A. Consider a $2D$ matrix of $n\times n$ size where each dimension represent the $n$ elements of $A.$ So, we get $n^2$ elements where each one can be viewed as an ordered pair $(i,j), 1\leq i,j \leq n.$ Now if we consider a set with these $n^2$ elements, any subset of it will be a binary relation from $A$ to $A$.
So, no. of binary relations, $N_r = 2^{n^2}$
For a function from a set of $n$ elements to a set of $m$ elements we have $m$ choice for each of the $n$ elements of the domain. Thus we get $m^n$ possibilities. Here, $m = n.$ So,
No. of functions, $N_f = n^n$

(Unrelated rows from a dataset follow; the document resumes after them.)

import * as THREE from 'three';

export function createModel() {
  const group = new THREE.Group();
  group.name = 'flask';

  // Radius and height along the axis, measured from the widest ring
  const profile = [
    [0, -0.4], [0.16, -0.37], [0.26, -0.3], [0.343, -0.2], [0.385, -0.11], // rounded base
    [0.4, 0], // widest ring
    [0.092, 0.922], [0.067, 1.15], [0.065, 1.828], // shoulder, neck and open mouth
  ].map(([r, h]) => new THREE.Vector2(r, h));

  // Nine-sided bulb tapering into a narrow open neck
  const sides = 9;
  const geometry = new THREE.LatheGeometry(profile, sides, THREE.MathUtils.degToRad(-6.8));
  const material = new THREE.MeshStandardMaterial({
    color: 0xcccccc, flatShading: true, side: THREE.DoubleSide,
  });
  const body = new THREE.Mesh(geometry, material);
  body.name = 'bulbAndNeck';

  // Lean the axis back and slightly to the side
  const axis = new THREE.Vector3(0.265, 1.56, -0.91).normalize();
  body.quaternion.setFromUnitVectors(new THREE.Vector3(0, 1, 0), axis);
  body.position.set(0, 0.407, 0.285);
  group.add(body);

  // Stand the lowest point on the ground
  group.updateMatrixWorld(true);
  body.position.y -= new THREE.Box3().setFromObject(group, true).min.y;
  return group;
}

Now, number of functions must be smaller than the number of relations because every function is also a relation. We can prove this formally as follows:

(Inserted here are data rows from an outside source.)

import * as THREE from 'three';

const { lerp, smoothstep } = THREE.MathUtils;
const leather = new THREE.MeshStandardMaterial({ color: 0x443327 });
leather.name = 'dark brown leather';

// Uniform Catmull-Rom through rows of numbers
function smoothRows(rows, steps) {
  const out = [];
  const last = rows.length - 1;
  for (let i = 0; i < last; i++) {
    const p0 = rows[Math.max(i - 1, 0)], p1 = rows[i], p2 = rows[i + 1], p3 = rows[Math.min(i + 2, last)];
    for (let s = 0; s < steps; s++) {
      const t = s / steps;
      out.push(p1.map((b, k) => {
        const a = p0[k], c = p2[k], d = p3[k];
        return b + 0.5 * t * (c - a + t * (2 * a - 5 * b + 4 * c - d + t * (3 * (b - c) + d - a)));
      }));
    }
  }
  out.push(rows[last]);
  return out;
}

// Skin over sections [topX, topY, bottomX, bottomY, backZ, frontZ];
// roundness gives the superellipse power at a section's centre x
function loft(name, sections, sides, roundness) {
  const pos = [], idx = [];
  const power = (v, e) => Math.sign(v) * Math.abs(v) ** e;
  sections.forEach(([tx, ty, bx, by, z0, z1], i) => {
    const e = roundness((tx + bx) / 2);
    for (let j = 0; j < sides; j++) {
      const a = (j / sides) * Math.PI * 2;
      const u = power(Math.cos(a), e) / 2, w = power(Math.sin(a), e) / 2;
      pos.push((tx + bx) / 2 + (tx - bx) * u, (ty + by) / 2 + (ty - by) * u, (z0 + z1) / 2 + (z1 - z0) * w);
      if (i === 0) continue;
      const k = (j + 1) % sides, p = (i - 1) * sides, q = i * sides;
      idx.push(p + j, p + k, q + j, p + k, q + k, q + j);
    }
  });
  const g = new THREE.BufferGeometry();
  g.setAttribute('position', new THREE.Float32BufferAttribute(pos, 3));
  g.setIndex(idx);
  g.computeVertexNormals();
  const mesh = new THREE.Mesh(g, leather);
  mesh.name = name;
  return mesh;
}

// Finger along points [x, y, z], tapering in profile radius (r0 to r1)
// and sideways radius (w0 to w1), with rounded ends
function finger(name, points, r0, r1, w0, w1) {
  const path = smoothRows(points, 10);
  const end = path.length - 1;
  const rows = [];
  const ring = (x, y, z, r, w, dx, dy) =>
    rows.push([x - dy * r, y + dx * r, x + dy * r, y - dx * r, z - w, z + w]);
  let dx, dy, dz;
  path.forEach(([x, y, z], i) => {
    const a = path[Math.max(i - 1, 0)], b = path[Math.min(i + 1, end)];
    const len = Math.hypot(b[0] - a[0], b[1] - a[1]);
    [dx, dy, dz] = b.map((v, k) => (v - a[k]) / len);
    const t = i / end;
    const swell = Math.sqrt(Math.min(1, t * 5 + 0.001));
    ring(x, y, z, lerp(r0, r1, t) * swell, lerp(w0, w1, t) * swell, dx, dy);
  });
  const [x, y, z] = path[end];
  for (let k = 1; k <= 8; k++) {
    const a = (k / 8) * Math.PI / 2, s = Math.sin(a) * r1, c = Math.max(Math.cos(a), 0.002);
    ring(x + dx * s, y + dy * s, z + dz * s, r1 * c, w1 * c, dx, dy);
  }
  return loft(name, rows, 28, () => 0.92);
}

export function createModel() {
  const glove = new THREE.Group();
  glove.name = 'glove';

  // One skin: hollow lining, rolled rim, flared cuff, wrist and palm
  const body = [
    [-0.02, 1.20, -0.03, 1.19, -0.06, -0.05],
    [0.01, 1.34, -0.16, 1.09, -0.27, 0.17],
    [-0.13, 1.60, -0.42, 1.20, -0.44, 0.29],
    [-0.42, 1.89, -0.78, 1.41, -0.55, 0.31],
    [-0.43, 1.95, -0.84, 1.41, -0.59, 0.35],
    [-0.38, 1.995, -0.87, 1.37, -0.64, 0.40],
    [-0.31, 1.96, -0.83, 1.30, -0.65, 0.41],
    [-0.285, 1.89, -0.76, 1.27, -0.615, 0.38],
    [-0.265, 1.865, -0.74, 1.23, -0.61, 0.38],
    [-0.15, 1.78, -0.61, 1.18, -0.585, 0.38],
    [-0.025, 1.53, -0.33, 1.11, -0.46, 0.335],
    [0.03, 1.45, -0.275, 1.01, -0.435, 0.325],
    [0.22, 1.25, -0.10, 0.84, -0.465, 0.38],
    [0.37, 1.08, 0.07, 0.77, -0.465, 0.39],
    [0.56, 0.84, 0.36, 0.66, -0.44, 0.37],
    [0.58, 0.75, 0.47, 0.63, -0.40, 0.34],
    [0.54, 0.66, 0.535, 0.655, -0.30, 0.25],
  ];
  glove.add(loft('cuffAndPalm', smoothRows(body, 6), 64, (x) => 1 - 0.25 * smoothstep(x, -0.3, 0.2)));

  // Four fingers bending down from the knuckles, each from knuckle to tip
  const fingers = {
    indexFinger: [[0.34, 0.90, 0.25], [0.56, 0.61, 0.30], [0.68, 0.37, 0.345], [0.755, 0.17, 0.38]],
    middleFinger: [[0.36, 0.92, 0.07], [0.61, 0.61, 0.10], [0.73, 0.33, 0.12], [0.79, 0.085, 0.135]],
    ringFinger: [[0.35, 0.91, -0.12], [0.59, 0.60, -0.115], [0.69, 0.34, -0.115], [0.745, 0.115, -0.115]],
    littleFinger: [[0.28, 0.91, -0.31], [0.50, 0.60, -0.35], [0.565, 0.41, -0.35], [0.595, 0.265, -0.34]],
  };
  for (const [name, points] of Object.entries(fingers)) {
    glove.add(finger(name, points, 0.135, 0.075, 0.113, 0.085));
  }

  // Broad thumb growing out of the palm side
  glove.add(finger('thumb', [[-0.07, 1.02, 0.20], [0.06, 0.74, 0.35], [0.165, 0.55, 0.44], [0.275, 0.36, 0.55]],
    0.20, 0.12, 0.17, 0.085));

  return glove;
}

$\lim_{n\to \infty} \dfrac{2^{n^2}}{n^n} $
$\dfrac{\infty}{\infty} \text{ form}.$ So, applying L'Hopital's rule (Limit remains same after taking derivative of both numerator and denominator)

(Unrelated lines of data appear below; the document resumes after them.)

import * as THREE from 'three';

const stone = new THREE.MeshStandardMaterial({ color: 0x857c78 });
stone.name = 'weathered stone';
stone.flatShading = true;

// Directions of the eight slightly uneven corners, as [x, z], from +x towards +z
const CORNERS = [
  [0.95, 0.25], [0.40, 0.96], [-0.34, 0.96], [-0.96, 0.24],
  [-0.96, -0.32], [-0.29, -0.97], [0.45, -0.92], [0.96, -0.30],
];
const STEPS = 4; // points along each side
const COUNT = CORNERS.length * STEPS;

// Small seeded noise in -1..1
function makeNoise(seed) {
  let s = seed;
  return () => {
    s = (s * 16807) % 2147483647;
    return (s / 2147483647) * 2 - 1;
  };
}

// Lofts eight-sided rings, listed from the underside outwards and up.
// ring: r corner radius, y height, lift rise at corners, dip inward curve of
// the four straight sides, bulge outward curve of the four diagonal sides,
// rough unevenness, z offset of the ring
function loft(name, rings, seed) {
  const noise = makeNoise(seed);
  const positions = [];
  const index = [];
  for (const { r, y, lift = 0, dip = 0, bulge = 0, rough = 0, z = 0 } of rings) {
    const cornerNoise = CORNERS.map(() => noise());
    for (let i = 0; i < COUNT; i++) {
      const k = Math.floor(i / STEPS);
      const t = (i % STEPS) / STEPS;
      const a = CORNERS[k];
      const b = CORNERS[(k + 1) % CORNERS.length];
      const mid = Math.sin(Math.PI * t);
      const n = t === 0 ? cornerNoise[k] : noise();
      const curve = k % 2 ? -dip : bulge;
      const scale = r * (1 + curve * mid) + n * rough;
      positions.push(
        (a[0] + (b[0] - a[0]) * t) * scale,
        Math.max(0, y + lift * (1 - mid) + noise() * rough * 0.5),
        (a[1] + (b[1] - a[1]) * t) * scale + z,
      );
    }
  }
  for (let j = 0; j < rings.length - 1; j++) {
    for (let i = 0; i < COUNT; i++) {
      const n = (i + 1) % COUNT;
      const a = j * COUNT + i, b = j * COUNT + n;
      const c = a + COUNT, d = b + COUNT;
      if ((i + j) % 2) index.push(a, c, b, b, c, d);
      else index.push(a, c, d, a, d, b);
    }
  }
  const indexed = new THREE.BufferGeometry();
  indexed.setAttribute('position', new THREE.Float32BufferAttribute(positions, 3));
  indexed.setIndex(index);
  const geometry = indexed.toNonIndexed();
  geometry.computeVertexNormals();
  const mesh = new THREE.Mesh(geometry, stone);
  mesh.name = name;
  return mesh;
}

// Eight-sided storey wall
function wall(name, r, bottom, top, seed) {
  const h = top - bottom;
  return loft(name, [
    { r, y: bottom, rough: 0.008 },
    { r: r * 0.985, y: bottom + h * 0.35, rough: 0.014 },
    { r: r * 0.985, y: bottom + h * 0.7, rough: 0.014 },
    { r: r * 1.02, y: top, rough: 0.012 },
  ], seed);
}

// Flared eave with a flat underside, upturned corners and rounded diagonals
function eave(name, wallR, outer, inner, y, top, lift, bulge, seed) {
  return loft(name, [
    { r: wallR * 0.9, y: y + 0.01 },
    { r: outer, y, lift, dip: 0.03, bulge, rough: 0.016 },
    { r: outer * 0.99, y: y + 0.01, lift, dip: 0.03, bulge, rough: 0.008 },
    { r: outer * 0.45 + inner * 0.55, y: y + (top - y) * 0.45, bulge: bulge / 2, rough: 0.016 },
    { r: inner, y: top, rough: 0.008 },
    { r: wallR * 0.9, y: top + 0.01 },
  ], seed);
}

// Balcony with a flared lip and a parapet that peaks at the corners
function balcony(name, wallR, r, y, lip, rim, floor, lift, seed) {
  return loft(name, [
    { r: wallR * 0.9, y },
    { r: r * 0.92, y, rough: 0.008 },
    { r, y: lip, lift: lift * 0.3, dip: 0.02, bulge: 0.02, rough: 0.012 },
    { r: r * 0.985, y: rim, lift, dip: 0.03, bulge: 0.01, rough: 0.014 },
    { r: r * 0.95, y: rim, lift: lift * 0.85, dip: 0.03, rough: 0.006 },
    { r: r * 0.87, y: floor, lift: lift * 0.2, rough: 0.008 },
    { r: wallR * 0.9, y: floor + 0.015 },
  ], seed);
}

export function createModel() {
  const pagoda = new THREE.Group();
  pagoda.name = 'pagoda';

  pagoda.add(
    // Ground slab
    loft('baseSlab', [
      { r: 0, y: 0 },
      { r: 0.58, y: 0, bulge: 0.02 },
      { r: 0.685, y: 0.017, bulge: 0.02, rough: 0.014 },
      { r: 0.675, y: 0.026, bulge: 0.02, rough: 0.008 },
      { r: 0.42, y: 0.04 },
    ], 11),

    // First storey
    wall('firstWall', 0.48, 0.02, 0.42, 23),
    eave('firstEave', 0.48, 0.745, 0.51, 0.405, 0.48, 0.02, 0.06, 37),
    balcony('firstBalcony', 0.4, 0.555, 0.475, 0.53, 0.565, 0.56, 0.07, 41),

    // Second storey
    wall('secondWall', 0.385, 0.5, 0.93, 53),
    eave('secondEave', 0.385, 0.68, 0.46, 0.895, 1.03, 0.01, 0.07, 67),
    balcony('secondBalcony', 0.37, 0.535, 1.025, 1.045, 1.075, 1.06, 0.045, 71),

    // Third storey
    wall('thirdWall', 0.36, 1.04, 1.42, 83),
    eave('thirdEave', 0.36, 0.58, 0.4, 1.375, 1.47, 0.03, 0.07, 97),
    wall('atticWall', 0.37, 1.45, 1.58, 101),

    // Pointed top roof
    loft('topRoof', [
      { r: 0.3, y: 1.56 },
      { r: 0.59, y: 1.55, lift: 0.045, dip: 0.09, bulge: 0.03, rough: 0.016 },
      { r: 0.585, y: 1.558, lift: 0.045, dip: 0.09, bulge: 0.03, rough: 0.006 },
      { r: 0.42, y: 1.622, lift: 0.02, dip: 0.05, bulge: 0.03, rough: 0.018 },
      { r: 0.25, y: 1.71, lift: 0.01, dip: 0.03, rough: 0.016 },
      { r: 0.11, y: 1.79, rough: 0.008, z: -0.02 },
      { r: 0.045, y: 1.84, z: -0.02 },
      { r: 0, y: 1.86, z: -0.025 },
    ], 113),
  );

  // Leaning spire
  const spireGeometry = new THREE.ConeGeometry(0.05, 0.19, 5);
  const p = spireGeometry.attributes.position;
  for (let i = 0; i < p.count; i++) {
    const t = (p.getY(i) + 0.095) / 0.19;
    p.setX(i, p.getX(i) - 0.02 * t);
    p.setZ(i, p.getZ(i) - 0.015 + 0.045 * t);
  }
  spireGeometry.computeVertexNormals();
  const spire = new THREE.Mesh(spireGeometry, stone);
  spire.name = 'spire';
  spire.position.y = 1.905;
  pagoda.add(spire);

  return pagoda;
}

$= \lim_{n \to \infty} \dfrac{2n.\log 2. 2^{n^2}}{nn^{n-1}}$
We can continue like this applying L'Hopital's rule and we should eventually get $1$ in the denominator (as after each derivation power of $n$ decreases by $1$) which gives the limit value as $\infty.$ So, $2^{n^2}$ is faster growing than $n^n.$
So, for sufficiently large $n,$ $N_r > N_f$